Check it out in Issue 65 of Huck Magazine: The Coming of Age Issue.
“Less than one percent of those arrested and held in police custody in Chicago in 2013 had a lawyer present, according to Chicago Police Data (source: CNN, May 5, 2016). What challenges face the Chicago community in providing equal justice to all, and how are advocates addressing issues of equal treatment and rule of law globally?” Panelists: Sheila Bedi, Clinical Associate Professor of Law, Roderick and Solange MacArthur Justice Center, Northwestern University School of Law Flint Taylor, civil rights attorney, People’s Law Office Amanda Rivkin, photographer, Howard Buffett Fund for Women Journalists, International Women’s Media Foundation Moderator: Leslie Thomas, outgoing Executive Director, Art Works Projects Broadcast: CAN-TV (local Chicago public access)
Jackie Spinner, a professor at Columbia College who has invited me to speak to her international reporting classes several times and ex-Washington Post correspondent in Baghdad and elsewhere, wrote the first little bit of press about my current oral history and portrait project on victims of Chicago municipal police torture under former Commander Jon Burge.

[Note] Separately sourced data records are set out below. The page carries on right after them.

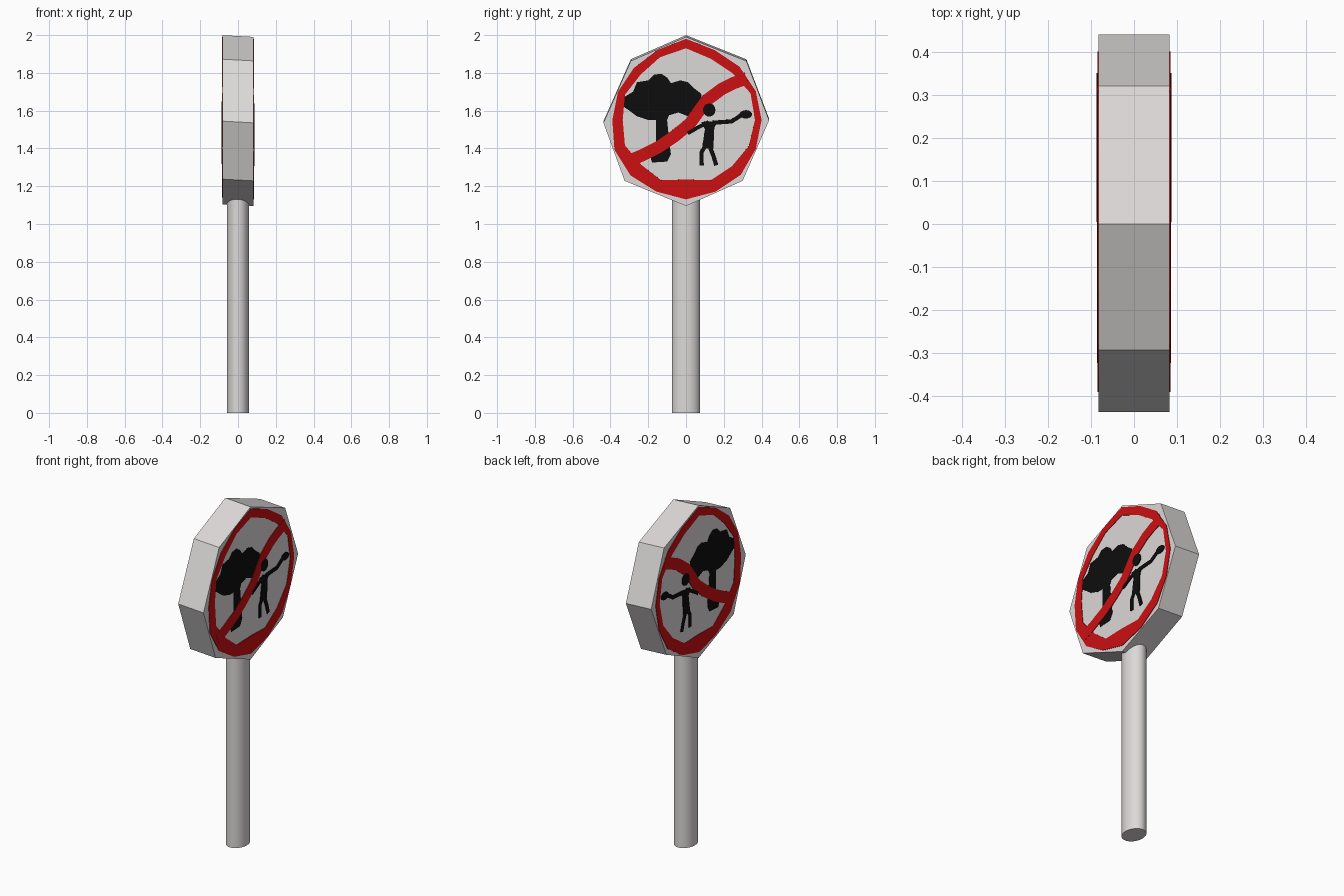
import bpy, bmesh, math
from mathutils import Vector

if "Cube" in bpy.data.objects:
    bpy.data.objects.remove(bpy.data.objects["Cube"])

CENTRE_Z = 1.555
FACE_X = 0.082          # half thickness of the sign panel
LEAN = 0.055            # slight drop of the panel towards +x


def material(name, rgb):
    m = bpy.data.materials.new(name)
    m.diffuse_color = (*rgb, 1)
    m.use_nodes = True
    m.node_tree.nodes["Principled BSDF"].inputs["Base Color"].default_value = m.diffuse_color
    return m


white = material("pale grey paint", (0.72, 0.69, 0.69))
red = material("red paint", (0.6, 0.005, 0.006))
black = material("black paint", (0.004, 0.004, 0.004))


def prism(bm, outline, x0, x1):
    """Closed prism along x from a (y, z) outline."""
    rings = [[bm.verts.new((x, y, z - LEAN * x)) for y, z in outline] for x in (x0, x1)]
    n = len(outline)
    bm.faces.new(rings[0])
    bm.faces.new(rings[1])
    for i in range(n):
        j = (i + 1) % n
        bm.faces.new((rings[0][i], rings[0][j], rings[1][j], rings[1][i]))


def finish(bm, name, mat):
    bmesh.ops.recalc_face_normals(bm, faces=bm.faces)
    caps = [f for f in bm.faces if len(f.verts) > 4]
    bmesh.ops.triangulate(bm, faces=caps)
    me = bpy.data.meshes.new(name)
    bm.to_mesh(me)
    bm.free()
    me.materials.append(mat)
    ob = bpy.data.objects.new(name, me)
    bpy.context.collection.objects.link(ob)
    return ob


def plates(name, outlines, mat, lift):
    """Thin painted plates on both faces; outlines in hundredths around the panel centre."""
    bm = bmesh.new()
    for side in (-1, 1):
        for o in outlines:
            pts = [(y / 100, CENTRE_Z + z / 100) for y, z in o]
            prism(bm, pts, side * (FACE_X - 0.002), side * (FACE_X + lift))
    return finish(bm, name, mat)


def stroke(points, width):
    """Ribbon outline of constant width along a path."""
    p = [Vector(q) for q in points]
    left, right = [], []
    for i, q in enumerate(p):
        d = (p[min(i + 1, len(p) - 1)] - p[max(i - 1, 0)]).normalized()
        nrm = Vector((-d.y, d.x)) * width / 2
        left.append(tuple(q + nrm))
        right.append(tuple(q - nrm))
    return left + right[::-1]


def blob(y, z, ry, rz, n=16):
    return [(y + ry * math.cos(i * math.tau / n), z + rz * math.sin(i * math.tau / n))
            for i in range(n)]


# Octagonal panel
octagon = [(0, 1.995), (.32, 1.867), (.44, 1.553), (.30, 1.233),
           (0, 1.10), (-.325, 1.233), (-.437, 1.54), (-.292, 1.868)]
bm = bmesh.new()
prism(bm, octagon, -FACE_X, FACE_X)
finish(bm, "sign_panel", white)

# Oval post
bpy.ops.mesh.primitive_cylinder_add(vertices=32, radius=1, depth=1.15, location=(0, 0, 0.575))
post = bpy.context.object
post.name = "post"
post.scale = (0.059, 0.075, 1)
bpy.ops.object.transform_apply(location=True, rotation=False, scale=True)
post.data.materials.append(white)
bpy.ops.object.shade_smooth_by_angle()

# Hand painted red border: uneven radii at 16 directions
outer = [40, 40, 40, 40, 43, 40, 39, 39, 39, 41, 41.5, 41, 42, 41, 41, 40]
inner = [36.5, 37, 35, 35, 38, 36, 34, 35, 33.5, 35, 33.5, 34.5, 31.5, 34.5, 34.5, 36]


def polar(r, i):
    a = i * math.tau / 16
    return (r * math.cos(a), r * math.sin(a))


border = []
for i in range(16):
    j = (i + 1) % 16
    border.append([polar(outer[i], i), polar(outer[j], j), polar(inner[j], j), polar(inner[i], i)])
plates("red_border", border, red, 0.003)

# Red diagonal bar
bar = stroke([(-31, -22), (-24, -19), (-14, -14), (-6, -8.5), (2, -2), (7, 5),
              (11, 10.5), (19, 16.5), (25, 19.5), (32, 22)], 6.5)
plates("diagonal_bar", [bar], red, 0.004)

# Tree silhouette
tree = [(-33, 7), (-33, 12), (-28, 15), (-26, 20), (-20, 21), (-17, 24), (-13, 24.5), (-10, 22.5),
        (-8, 19.5), (-3, 21), (1, 20), (4, 17), (8, 14), (9, 9), (6, 4), (1, 2), (-4, 4),
        (-9, 2.5), (-10, 0), (-9, -10), (-8, -18), (-10, -22), (-18, -22.5), (-19, -19),
        (-16, -13), (-16, 0), (-20, 0), (-26, 2), (-30, 5)]
plates("tree_picture", [tree], black, 0.002)

# Person with outstretched arm
person = [
    blob(12.3, 5.3, 3.3, 3.5),
    [(8, -1), (17, -.5), (15, -4), (14.5, -15), (8.5, -15), (10, -5)],
    stroke([(12, -1), (7, -3.5), (1, -7)], 2),
    stroke([(14, -1.5), (20, -1), (24, -.8), (30, 3)], 2.2),
    blob(31.7, 3, 3.3, 2.2),
    stroke([(10, -14), (8.3, -17), (8.3, -24)], 2.2),
    stroke([(12.5, -14), (14.5, -19), (16, -24)], 2.2),
]
plates("person_picture", person, black, 0.005)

Burge was on active duty with the Chicago Police Department from 1973-1991 and subsequently fired in 1993 after an array of crimes involving the abuse of suspects in custody were exposed on his watch, including but not limited to beatings, burning and electro-torture. Graciously, Columbia Journalism Review (CJR) has ran a couple of the press photographs including one of Marvin Reeves, a man so gentle he was like an uncle when we spoke for nearly two hours in his sister’s Bronzeville apartment. He received a multi-million dollar settlement from the city of Chicago for the injustices done to him. From Jackie’s article: Now Rivkin, who grew up in the city, plans to spend the next year photographing these men and …
“Torture can be an open secret in a democratic society. Apparently, successive Chicago police superintendents suppressed internal investigations that revealed torture, successive state’s attorneys knew of the torture but refused to investigate, and the state’s Felony Review Unit knowingly elicited and used tortured confessions. Approximately one-third of the current Cook County criminal court judges are former assistant state’s attorneys or Area 2 detectives who were involved in the torture cases. Courts and the public will also look the other way.” – Darius Rejali, Torture and Democracy
Thrilled to announce for the first time in my life, I am being given a grant by the International Women’s Media Fund (IWMF) Howard G. Buffett Fund for Women Journalists to stay home and work. I’ll be spending the next year at least in Chicago interviewing and photographing survivors of municipal police torture under former Commander Jon Burge, who imported techniques such as electrotorture which he learned as a military police officer in Vietnam onto the streets of Chicago for nearly 20 years to force confessions from 1972 until he was suspended from the force in 1991 and fired in 1993. He later served four years for perjury but still receives a full city pension. Very special thanks to everyone who has lent time, expertise, knowledge, and patience to this project so far, there are many of you to thank and a few of you who would rather I didn’t but know you have helped tremendously and I am filled with gratitude.
La Mostra – Cibo spazzatura e alimenti sani Cosa “siamo” de Chicago al Carso, Il Piccolo di Trieste, 1 marzo 2016, p. 25.
Mayor of Chicago Announces Measures to Curb Use of Deadly Force by the Police by Mitch Smith December 30, 2015 CHICAGO — Under intense pressure to change the behavior of the police force, Mayor Rahm Emanuel on Wednesday announced a series of steps intended to rein in the use of deadly force, promising to buy hundreds of Tasers and to train officers to be less confrontational. […]
An image of mine from Chicago’s Black Friday protests on Michigan Avenue, Chicago’s “Magnificent Mile” and longest shopping street, following the release of a dashcam video of police shooting Laquan McDonald is included in the best news pictures of the year selected by my agency, Corbis Images. You can view the entire gallery on their website.